There are many similarities between aquatic and terrestrial plants. Both varieties of the plant are green, with leaves, roots and the ability to flower. Land plants are typically taller than wide and have a branched root system. Water plants are typically wider and have spongier leaves, which allow the plant to float on water. Aquatic plants don't root down into the soil. Their roots hang in the water and they're able to move around.

What Are Some Plants That Live Only on Land?

There are thousands of species of terrestrial plants. They range from trees and flowers to grasses, weeds and vines. Some terrestrial plants are considered to be "land invasive." This means that they were either accidentally or purposefully introduced into the environment and have a negative effect on the preexisting species and conditions. The consequences of land invasive terrestrial plant life can be significant, affecting agriculture and recreation but also public health and the economy.

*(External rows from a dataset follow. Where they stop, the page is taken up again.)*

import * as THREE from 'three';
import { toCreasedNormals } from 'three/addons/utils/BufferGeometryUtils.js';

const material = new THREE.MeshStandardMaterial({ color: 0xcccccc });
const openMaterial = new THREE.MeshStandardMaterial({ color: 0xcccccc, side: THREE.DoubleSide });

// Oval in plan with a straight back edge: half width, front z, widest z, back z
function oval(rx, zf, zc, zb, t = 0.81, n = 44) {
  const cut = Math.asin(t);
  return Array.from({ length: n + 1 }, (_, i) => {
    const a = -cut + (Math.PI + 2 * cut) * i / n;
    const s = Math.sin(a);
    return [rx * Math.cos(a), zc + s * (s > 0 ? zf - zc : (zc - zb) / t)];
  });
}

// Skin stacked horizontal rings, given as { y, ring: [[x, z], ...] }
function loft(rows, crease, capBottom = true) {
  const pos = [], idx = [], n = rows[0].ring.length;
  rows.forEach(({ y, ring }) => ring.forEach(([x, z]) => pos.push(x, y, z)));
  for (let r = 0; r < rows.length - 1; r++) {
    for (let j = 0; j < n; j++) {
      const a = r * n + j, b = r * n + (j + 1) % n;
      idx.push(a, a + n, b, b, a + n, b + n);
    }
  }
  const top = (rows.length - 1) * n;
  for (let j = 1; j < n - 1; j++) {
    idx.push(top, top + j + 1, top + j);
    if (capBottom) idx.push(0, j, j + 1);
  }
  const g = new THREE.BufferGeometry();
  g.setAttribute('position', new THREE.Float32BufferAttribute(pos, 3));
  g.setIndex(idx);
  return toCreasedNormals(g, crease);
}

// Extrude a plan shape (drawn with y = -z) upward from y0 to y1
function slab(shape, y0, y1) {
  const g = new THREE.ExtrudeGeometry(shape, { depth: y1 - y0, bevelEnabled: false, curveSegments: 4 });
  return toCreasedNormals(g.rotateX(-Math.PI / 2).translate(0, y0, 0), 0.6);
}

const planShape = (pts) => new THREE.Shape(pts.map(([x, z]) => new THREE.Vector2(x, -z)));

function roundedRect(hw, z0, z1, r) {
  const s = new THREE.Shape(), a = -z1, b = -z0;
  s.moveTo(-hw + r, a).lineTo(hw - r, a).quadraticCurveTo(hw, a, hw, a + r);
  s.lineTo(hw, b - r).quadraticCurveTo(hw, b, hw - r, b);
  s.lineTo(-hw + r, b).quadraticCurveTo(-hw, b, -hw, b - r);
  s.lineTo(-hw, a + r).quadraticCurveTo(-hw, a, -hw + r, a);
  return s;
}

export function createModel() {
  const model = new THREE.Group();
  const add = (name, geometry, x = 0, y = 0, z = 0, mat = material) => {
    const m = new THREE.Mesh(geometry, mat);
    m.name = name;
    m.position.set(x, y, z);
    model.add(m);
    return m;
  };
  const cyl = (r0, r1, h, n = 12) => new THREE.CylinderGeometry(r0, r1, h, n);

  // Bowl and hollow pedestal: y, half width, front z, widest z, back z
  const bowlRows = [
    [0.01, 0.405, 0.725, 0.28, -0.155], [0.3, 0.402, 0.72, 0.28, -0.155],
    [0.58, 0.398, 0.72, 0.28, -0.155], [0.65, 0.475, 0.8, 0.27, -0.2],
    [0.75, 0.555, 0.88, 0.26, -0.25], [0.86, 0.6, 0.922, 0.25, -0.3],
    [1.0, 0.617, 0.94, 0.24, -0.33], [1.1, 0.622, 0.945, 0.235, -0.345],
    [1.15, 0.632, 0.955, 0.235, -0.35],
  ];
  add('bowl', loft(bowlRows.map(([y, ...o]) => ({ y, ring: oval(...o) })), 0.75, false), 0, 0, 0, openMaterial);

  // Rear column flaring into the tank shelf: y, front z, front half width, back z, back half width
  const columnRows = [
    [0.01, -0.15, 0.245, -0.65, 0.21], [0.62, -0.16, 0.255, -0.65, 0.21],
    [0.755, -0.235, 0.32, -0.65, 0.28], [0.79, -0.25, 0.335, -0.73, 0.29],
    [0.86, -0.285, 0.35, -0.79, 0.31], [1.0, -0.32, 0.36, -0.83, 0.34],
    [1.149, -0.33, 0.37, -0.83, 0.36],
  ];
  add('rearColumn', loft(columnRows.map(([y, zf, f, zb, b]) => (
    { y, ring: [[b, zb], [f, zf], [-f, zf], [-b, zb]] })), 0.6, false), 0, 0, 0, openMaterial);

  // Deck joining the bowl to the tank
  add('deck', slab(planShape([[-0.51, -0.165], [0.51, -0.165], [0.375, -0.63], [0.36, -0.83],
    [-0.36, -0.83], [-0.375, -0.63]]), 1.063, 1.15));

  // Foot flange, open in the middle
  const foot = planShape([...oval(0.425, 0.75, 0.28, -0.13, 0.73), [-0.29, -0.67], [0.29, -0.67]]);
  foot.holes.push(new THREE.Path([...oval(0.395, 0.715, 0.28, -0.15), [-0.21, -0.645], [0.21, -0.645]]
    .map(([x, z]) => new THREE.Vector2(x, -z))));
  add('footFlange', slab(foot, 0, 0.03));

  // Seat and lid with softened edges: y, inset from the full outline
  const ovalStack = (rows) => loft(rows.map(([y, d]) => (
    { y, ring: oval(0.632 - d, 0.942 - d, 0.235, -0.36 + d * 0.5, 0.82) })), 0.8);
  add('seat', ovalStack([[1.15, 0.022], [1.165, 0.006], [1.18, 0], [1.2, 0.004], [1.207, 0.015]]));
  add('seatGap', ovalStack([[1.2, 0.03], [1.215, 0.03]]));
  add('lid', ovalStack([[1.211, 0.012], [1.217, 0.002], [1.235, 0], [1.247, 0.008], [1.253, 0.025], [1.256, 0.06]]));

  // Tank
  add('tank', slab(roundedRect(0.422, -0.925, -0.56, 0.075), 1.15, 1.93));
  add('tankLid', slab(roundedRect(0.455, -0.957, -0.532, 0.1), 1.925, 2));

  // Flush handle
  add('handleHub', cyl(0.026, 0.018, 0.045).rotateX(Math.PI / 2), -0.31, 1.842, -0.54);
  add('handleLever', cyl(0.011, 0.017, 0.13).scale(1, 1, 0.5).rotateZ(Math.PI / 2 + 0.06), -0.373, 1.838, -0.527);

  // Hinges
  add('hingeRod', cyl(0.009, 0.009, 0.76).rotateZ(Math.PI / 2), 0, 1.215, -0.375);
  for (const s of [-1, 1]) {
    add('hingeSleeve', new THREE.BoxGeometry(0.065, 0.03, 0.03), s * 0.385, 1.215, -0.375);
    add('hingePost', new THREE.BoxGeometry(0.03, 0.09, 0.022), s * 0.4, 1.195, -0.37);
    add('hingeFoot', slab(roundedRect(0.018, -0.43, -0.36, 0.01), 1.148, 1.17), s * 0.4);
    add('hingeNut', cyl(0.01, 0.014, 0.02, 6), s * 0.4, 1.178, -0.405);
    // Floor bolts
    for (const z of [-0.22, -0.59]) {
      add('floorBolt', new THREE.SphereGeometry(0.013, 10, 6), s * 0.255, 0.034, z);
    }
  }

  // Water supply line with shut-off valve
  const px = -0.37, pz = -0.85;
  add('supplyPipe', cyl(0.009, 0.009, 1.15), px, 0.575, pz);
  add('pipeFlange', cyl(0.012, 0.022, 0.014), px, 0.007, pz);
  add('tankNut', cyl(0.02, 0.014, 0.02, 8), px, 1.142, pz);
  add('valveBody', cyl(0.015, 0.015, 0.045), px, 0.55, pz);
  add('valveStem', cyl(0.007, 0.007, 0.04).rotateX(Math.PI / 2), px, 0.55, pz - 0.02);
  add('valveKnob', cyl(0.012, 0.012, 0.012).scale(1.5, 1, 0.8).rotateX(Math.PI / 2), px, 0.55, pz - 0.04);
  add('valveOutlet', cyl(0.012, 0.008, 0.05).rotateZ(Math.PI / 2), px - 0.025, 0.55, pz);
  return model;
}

The burning bush shrub is an example of a deciduous, terrestrial plant. It has reddish-yellow leaves and a fruit that's similar to holly berries. It's visible in the eastern United States. The common reed is another example of a terrestrial plant. It's a tall grass that blooms perennially and has wide pointy leaves that can be rough and sharp in texture. It flowers with a fluffy, solid bloom that generally becomes visible between July and October.

Russian olive trees are another bush that's both terrestrial and considered to be invasive. The leaves are ovular and scaly. The flowers are highly fragrant and produce a seed-like fruit. Another terrestrial plant is the white poplar tree. The white poplar is identified by its bark, which begins its life as a whitish-green color and later wrinkles and turns gray as the tree ages.

What are Some Plants That Live Only in Water?

Aquatic plants may live in either saltwater or freshwater areas. While few species can tolerate the conditions of perpetual saltwater submersion, there are some that thrive in that environment. Other names for aquatic plants include hydrophyte and macrophyte. The white lotus is one example of an aquatic plant. It's a flowering plant with white petals and many stamens. It sits on the surface of freshwater ponds, and it's roots and stalks are often used in traditional medicine.

The yellow skunk cabbage is an aquatic plant that doesn't require being submerged in water but generally is found in damp, swampy environments. It's typically seen alongside streams and brooks and has a distinctive skunky odor that's often detectable in its vicinity. It's generally one of the first plants to begin to flower in spring.

The Nelumbo is a variety of aquatic plant that has leaves that sit on top of the water and long stalks that extend above it. The Nelumbo flowers with large bright-pink blossoms and is another variety of the lotus plant.

The water hyacinth is a free-floating plant, and it's aquatic. They can rise to almost a meter in height above the surface of the water. They have long stalks that are a dark greenish purple and the blooms have lavender petals.

What is Photosynthesis in Plants?

Photosynthesis can be broadly defined as the method by which plant life derives nutrients from the sun and the atmosphere and turns it into chemical energy in order to survive. The type of photosynthesis most common to plants is called oxygenic photosynthesis. The process of oxygenic photosynthesis requires light energy to transfer electrons from water molecules into carbon dioxide. This produces carbohydrates and oxygen, which the plant uses as nourishment and energy.

In addition to helping the plant survive, photosynthesis is critical for human survival. It's a counterweight to respiration. All respiring organisms produce carbon dioxide when they breathe. Plants take in this carbon dioxide and, through the process of oxygenic photosynthesis, reintroduce oxygen into the atmosphere. This is critical for the survival of all animals.

A critical piece of the photosynthetic process is the pigments in plants. The pigments are the color molecules in plants, and different pigments absorb different wavelengths of light. These different wavelengths provide the necessary nourishment and energy for each respective plant. Photosynthesis is one of the best examples of plant adaptation to the natural environment in order to ensure its survival.